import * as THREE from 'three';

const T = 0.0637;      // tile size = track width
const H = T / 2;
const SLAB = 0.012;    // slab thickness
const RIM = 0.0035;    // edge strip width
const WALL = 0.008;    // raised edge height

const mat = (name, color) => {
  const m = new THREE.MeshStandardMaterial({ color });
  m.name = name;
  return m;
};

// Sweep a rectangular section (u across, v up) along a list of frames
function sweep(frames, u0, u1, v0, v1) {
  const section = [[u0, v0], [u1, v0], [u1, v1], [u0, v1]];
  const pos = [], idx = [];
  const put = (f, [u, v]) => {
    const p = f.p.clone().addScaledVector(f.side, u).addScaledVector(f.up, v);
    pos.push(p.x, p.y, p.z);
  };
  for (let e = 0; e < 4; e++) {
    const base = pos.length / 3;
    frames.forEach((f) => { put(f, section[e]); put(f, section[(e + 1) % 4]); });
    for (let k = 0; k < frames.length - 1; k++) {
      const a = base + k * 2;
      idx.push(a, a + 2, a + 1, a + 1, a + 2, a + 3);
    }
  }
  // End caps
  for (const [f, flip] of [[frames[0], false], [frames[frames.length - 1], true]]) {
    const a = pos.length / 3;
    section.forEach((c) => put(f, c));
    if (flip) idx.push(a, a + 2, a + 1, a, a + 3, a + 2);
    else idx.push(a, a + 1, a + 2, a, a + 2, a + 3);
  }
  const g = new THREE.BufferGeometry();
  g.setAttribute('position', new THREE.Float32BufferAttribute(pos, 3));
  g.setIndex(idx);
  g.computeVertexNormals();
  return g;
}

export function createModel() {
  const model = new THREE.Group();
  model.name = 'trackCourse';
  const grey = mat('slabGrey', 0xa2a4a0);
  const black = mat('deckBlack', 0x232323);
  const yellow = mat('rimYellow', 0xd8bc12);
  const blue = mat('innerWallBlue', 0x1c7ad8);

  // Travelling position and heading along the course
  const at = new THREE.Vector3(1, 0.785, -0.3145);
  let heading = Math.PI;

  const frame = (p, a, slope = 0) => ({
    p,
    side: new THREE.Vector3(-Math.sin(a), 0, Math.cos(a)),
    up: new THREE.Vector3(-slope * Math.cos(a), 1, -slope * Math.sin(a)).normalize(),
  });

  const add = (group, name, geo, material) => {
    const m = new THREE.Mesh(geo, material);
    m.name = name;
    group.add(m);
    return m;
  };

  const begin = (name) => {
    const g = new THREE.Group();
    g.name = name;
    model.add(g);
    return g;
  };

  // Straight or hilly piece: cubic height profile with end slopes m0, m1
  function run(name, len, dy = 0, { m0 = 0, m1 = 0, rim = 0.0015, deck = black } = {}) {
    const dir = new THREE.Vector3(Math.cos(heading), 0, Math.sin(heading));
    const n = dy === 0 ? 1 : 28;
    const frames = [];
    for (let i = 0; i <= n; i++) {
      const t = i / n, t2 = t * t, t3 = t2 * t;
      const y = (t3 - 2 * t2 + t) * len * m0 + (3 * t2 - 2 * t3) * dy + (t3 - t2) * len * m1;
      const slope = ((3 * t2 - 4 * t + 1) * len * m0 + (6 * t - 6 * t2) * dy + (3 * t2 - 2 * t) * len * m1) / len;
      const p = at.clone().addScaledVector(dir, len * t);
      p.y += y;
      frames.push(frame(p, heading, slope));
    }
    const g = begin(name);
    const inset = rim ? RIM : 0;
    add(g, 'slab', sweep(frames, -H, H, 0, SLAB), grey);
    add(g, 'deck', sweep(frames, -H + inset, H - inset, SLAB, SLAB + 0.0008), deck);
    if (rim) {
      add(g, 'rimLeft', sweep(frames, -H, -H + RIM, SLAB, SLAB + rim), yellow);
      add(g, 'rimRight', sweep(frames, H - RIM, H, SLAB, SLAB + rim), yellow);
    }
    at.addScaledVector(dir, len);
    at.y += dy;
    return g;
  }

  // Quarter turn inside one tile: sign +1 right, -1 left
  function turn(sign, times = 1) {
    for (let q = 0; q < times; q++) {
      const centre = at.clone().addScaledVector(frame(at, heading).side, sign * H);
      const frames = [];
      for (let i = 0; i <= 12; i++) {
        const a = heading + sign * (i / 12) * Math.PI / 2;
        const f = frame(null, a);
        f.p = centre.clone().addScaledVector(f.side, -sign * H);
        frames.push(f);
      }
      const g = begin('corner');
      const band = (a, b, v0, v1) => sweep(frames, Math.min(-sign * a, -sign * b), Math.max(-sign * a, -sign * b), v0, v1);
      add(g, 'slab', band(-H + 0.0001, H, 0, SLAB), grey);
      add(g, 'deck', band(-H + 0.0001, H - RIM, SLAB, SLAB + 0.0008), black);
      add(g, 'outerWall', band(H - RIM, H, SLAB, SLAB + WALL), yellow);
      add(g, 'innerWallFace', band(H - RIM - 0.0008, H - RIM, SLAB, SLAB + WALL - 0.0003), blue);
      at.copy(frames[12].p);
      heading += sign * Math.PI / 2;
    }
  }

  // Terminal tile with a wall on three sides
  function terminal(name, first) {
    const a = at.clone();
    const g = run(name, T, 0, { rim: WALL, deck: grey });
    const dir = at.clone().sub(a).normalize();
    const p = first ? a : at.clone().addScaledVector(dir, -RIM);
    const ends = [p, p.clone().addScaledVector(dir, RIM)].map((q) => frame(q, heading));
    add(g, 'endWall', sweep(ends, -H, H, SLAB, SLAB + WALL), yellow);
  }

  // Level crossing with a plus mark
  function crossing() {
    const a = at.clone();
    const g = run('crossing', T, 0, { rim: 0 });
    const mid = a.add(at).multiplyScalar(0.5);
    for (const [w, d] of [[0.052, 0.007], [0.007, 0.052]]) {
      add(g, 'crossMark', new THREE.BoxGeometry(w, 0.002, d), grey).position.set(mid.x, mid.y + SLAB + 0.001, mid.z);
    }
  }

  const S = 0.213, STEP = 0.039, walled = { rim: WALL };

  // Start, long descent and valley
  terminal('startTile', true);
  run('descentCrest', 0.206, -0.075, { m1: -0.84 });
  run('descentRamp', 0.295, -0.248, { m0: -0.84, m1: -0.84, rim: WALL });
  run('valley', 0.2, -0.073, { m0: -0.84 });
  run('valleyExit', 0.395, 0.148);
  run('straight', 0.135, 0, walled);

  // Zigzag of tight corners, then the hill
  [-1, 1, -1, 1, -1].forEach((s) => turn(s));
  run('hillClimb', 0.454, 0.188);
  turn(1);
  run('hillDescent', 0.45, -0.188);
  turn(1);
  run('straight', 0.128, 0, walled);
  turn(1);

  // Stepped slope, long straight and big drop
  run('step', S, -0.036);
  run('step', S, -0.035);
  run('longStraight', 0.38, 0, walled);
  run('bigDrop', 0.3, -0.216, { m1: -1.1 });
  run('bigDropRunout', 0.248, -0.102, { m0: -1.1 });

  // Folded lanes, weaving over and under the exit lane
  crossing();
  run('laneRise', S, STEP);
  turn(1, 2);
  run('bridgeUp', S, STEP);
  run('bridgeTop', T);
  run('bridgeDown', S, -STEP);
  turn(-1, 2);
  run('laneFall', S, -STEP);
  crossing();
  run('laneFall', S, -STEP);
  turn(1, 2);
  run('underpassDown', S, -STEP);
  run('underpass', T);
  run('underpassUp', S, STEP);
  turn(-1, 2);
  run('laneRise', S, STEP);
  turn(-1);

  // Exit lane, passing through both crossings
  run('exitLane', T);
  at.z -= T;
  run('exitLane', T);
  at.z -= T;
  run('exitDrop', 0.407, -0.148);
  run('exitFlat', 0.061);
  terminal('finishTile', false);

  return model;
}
= = = =
Exercise description
Going down from the first line of the entries above, restate each line word for word until the line holding "f.p.clone().addScaledVector(f.side, u).addScaledVector(f.up, v);" is done.

Output for this exercise
import * as THREE from 'three';

const T = 0.0637;      // tile size = track width
const H = T / 2;
const SLAB = 0.012;    // slab thickness
const RIM = 0.0035;    // edge strip width
const WALL = 0.008;    // raised edge height

const mat = (name, color) => {
  const m = new THREE.MeshStandardMaterial({ color });
  m.name = name;
  return m;
};

// Sweep a rectangular section (u across, v up) along a list of frames
function sweep(frames, u0, u1, v0, v1) {
  const section = [[u0, v0], [u1, v0], [u1, v1], [u0, v1]];
  const pos = [], idx = [];
  const put = (f, [u, v]) => {
    const p = f.p.clone().addScaledVector(f.side, u).addScaledVector(f.up, v);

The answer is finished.